The National Disaster Management Authority (NDMA) reported that 33 million people were affected. 84 districts have been officially notified as “calamity hit,” 1,696 confirmed deaths have been reported, 2.45 million houses have been damaged or destroyed, and more than 1.1 million livestock have perished.

Many have fallen below the poverty line. It is hard to determine how long it will take for them to rise above it. Integrative losses like through the slowdown in the economic activity and knock-on effects on the cost of living are still to be mapped and measured. Most officials expect losses to the tune of $40 billion. The disaster of epic proportions has urged those in power to carefully evaluate the needs of the vulnerable and precise statistics that provide accurate numbers of the affected and the magnitude of the impact they have endured.

The State Bank of Pakistan has previously highlighted the potential economic and financial effects of extreme weather events associated with climate change. Agricultural losses could affect the manufacturing and services sectors. The 2021 financial stability report states: “Stress at a systemically important financial institution or correlated strain across smaller institutions could transmit the pressure throughout the financial system.”

Poor communities are the first victims and often left behind to shoulder the burden of risk, exploitation and disasters.

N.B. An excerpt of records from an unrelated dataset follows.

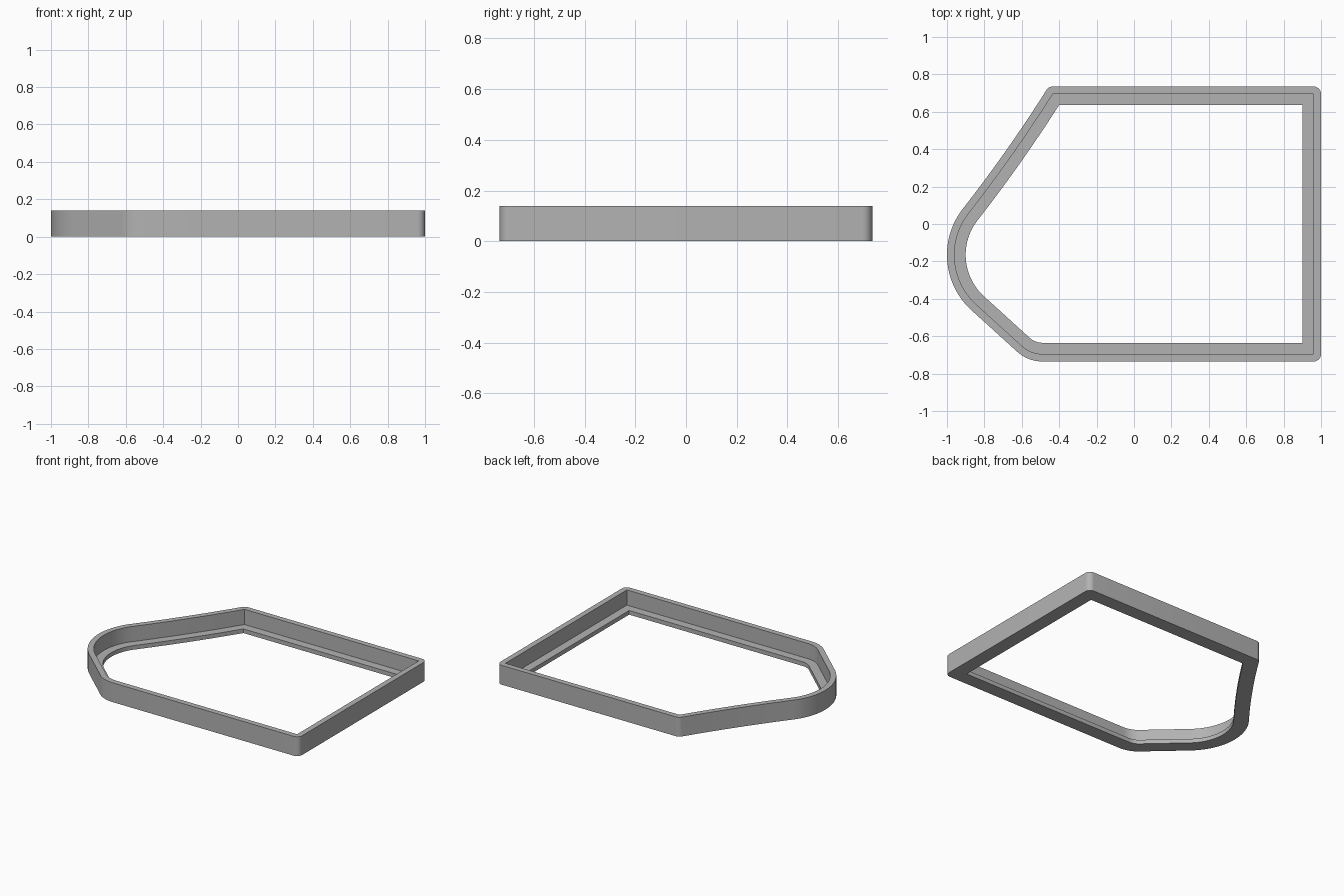
import bpy, bmesh, math
from mathutils import Vector

cube = bpy.data.objects.get("Cube")
if cube:
    bpy.data.objects.remove(cube, do_unlink=True)

HEIGHT, LEDGE_Z = 0.14, 0.03
WALL, LEDGE = 0.04, 0.06
RIGHT, BACK = 0.96, 0.695
NOSE, NOSE_R = Vector((-0.6, -0.165)), 0.36
FOOT, FOOT_R = Vector((-0.49, -0.535)), 0.16


def unit(deg):
    a = math.radians(deg)
    return Vector((math.cos(a), math.sin(a)))


def arc(center, radius, start, end, steps):
    """Outline samples: point, outward direction, inward mitre direction."""
    dirs = [unit(start + (end - start) * i / steps) for i in range(steps + 1)]
    return [(center + n * radius, n, n) for n in dirs]


def corner(point, start, end, steps=8):
    """Sharp inside, rounded outside."""
    n0, n1 = unit(start), unit(end)
    mitre = (n0 + n1) / (1 + n0.dot(n1))
    return [(point, n, mitre) for _, n, _ in arc(point, 0, start, end, steps)]


# Slightly hollow slanted side, tangent to the round nose
slant_top, slant_low, nose_end = 147.7, 142, 227.8
low = NOSE + unit(slant_low) * NOSE_R
slant_r = (BACK - low.y) / (unit(slant_low).y - unit(slant_top).y)
slant_center = low + unit(slant_low) * slant_r
slant_corner = slant_center - unit(slant_top) * slant_r

# Outline, counter-clockwise
outline = (corner(Vector((RIGHT, BACK)), 0, 90)
           + corner(slant_corner, 90, slant_top)
           + arc(slant_center, -slant_r, slant_top, slant_low, 12)
           + arc(NOSE, NOSE_R, slant_low, nose_end, 32)
           + arc(FOOT, FOOT_R, nose_end, 270, 14)
           + corner(Vector((RIGHT, -BACK)), 270, 360))

# Stepped cross-section: offset from the outline, height
section = [(WALL, 0), (WALL, HEIGHT), (0, HEIGHT),
           (0, LEDGE_Z), (-LEDGE, LEDGE_Z), (-LEDGE, 0)]

bm = bmesh.new()
rings = []
for off, z in section:
    ring = []
    for p, n, mitre in outline:
        q = p + (n if off > 0 else mitre) * off
        ring.append(bm.verts.new((q.x, q.y, z)))
    rings.append(ring)
count = len(outline)
for k, a in enumerate(rings):
    b = rings[(k + 1) % len(rings)]
    for i in range(count):
        j = (i + 1) % count
        bm.faces.new((a[i], a[j], b[j], b[i]))
bmesh.ops.remove_doubles(bm, verts=bm.verts, dist=0.0001)
bmesh.ops.recalc_face_normals(bm, faces=bm.faces)

mesh = bpy.data.meshes.new("rim_frame")
bm.to_mesh(mesh)
bm.free()
frame = bpy.data.objects.new("rim_frame", mesh)
bpy.context.collection.objects.link(frame)

# Plain grey material
grey = bpy.data.materials.new("plain_grey")
grey.use_nodes = True
colour = (0.45, 0.45, 0.45, 1)
grey.diffuse_color = colour
for node in grey.node_tree.nodes:
    if node.type == 'BSDF_PRINCIPLED':
        node.inputs["Base Color"].default_value = colour
mesh.materials.append(grey)

bpy.ops.object.select_all(action='DESELECT')
frame.select_set(True)
bpy.context.view_layer.objects.active = frame
bpy.ops.object.shade_smooth_by_angle(angle=math.radians(30))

The exclusion of such communities is never adequately addressed by governments. The home-based and cottage industries depend heavily on these unmapped, informal sector workers.

These floods have urged the government to reach the unreached in order to quantify the loss and damage that the floods have brought. According to initial estimates by the UNICEF, around 3 million children have been affected by the floods. UN’s OCHA estimates that around 1.6 million women of reproductive age, including 130,000 pregnant women are affected.

Months after floods and rainfall, rescuers are having difficulty getting to several communities. So far, 9.5 million affected people have been reached. Another 20.6 million are still to be contacted. This week, the government of Pakistan has cut its estimates for economic growth by more than half. Pakistan has a tough time mobilising resources.

The NDMA needs to collect comprehensive dynamic data on river and dams. Some colonial era canals and flood protection works require renovation.

The system’s capacity absorb/ spread out floods has diminished over time. Three out of four outfall drains in Sindh are dysfunctional. Additionally, the forecasting radars are unable to detect extreme weather.

Thus, it is not only the population that is unmapped but also some of the water bodies. During the last decade, the marshes had vanished from the floodplains as farming and construction activities expanded. No reliable database was created to quantify the damage.

In Sindh, rainfall in August was nine times more than the national average. A pre-disaster management approach needs to be embedded into the disaster risk re-education strategy.

Looking at the provincial and federal coordination considerable duplication of effort can be observed.

Despite the establishment of National Flood Response and Coordination Centre (NFRCC), the scale of coordination required among the provincial, national and international relief agencies and non-state welfare organisations is missing.

The revised flood response plan has highlighted that 14.6 million people need food security, twelve million need shelter, 8.2 million need healthcare, 7.1 million need nutrition and 6.3 million need water, sanitation and hygiene. This calls for more coordinated efforts at the federal, provincial and local government levels.

Public health situation is getting worse after the outbreak of malaria, cholera, dengue fever, waterborne diseases and skin infections. Serious interventions are needed. Integrated Disease Surveillance and Reporting System (IDSR) is currently unimplemented in many of the calamity-hit districts. A health emergency needs to be declared in calamity-hit regions to curtail the damage.

As the NDMA focuses only on post-disaster scenarios, pre-disaster planning and management is missing from the policy framework. The capability of a community to effectively manage recovery from a disaster begins with pre-disaster preparedness, mitigation and recovery capacity building.

Pre-disaster recovery planning builds resilient communities, better able to withstand and recover from disasters, ensuring faster rebuilding, greater community cohesion and more effective city operations in the rebuilding phase that follows a disaster.

Planning can also enable more effective and rapid access to the state and federal disaster resources, including finance. For this, District Disaster Management Authorities should go deeper: to tehsil and union council levels. A bottom-up trajectory of disaster risk reduction should be followed.

The NDMA and the DDMAs must work with international donors and private agencies. Pilot projects on community preparedness for disaster risk reduction should be designed at the union council level. Indigenous knowledge needs to inform scientific research.

Successful pilot projects must then be replicated at the provincial, regional and national levels. A strong sense of responsibility at the government and community level is important.

The writer is a policy consultant based in Islamabad

Mapping the unmapped